> **Task**
Every record below needs to be retyped exactly as it appears.

[Saved entries]
Content starts
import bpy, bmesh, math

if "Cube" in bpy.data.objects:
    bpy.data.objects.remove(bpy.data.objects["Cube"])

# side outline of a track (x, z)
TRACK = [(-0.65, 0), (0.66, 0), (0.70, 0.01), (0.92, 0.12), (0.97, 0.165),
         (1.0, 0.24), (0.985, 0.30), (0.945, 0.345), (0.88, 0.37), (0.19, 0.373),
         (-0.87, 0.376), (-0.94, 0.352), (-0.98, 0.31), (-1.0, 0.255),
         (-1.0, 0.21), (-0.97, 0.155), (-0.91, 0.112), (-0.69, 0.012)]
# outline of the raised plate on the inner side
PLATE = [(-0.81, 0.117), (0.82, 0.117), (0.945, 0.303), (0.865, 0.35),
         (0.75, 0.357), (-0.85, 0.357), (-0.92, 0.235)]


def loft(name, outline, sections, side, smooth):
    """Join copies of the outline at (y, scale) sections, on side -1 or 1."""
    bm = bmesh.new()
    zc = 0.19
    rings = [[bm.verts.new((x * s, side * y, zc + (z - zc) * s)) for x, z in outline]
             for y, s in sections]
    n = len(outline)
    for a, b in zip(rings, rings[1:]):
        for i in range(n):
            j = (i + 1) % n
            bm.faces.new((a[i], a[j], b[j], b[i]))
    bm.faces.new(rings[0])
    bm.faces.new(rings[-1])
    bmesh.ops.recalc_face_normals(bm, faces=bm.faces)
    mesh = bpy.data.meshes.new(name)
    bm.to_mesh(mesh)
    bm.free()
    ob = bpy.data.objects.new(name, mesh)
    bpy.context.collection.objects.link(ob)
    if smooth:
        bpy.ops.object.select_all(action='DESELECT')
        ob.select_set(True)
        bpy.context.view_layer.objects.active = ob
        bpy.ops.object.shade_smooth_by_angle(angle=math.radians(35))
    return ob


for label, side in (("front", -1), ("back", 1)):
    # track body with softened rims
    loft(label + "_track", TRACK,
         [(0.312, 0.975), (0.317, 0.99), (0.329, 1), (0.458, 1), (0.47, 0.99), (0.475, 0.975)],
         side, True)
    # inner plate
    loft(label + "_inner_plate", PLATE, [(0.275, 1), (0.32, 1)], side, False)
Content ends
> **Answer for the task**
import bpy, bmesh, math

if "Cube" in bpy.data.objects:
    bpy.data.objects.remove(bpy.data.objects["Cube"])

# side outline of a track (x, z)
TRACK = [(-0.65, 0), (0.66, 0), (0.70, 0.01), (0.92, 0.12), (0.97, 0.165),
         (1.0, 0.24), (0.985, 0.30), (0.945, 0.345), (0.88, 0.37), (0.19, 0.373),
         (-0.87, 0.376), (-0.94, 0.352), (-0.98, 0.31), (-1.0, 0.255),
         (-1.0, 0.21), (-0.97, 0.155), (-0.91, 0.112), (-0.69, 0.012)]
# outline of the raised plate on the inner side
PLATE = [(-0.81, 0.117), (0.82, 0.117), (0.945, 0.303), (0.865, 0.35),
         (0.75, 0.357), (-0.85, 0.357), (-0.92, 0.235)]


def loft(name, outline, sections, side, smooth):
    """Join copies of the outline at (y, scale) sections, on side -1 or 1."""
    bm = bmesh.new()
    zc = 0.19
    rings = [[bm.verts.new((x * s, side * y, zc + (z - zc) * s)) for x, z in outline]
             for y, s in sections]
    n = len(outline)
    for a, b in zip(rings, rings[1:]):
        for i in range(n):
            j = (i + 1) % n
            bm.faces.new((a[i], a[j], b[j], b[i]))
    bm.faces.new(rings[0])
    bm.faces.new(rings[-1])
    bmesh.ops.recalc_face_normals(bm, faces=bm.faces)
    mesh = bpy.data.meshes.new(name)
    bm.to_mesh(mesh)
    bm.free()
    ob = bpy.data.objects.new(name, mesh)
    bpy.context.collection.objects.link(ob)
    if smooth:
        bpy.ops.object.select_all(action='DESELECT')
        ob.select_set(True)
        bpy.context.view_layer.objects.active = ob
        bpy.ops.object.shade_smooth_by_angle(angle=math.radians(35))
    return ob


for label, side in (("front", -1), ("back", 1)):
    # track body with softened rims
    loft(label + "_track", TRACK,
         [(0.312, 0.975), (0.317, 0.99), (0.329, 1), (0.458, 1), (0.47, 0.99), (0.475, 0.975)],
         side, True)
    # inner plate
    loft(label + "_inner_plate", PLATE, [(0.275, 1), (0.32, 1)], side, False)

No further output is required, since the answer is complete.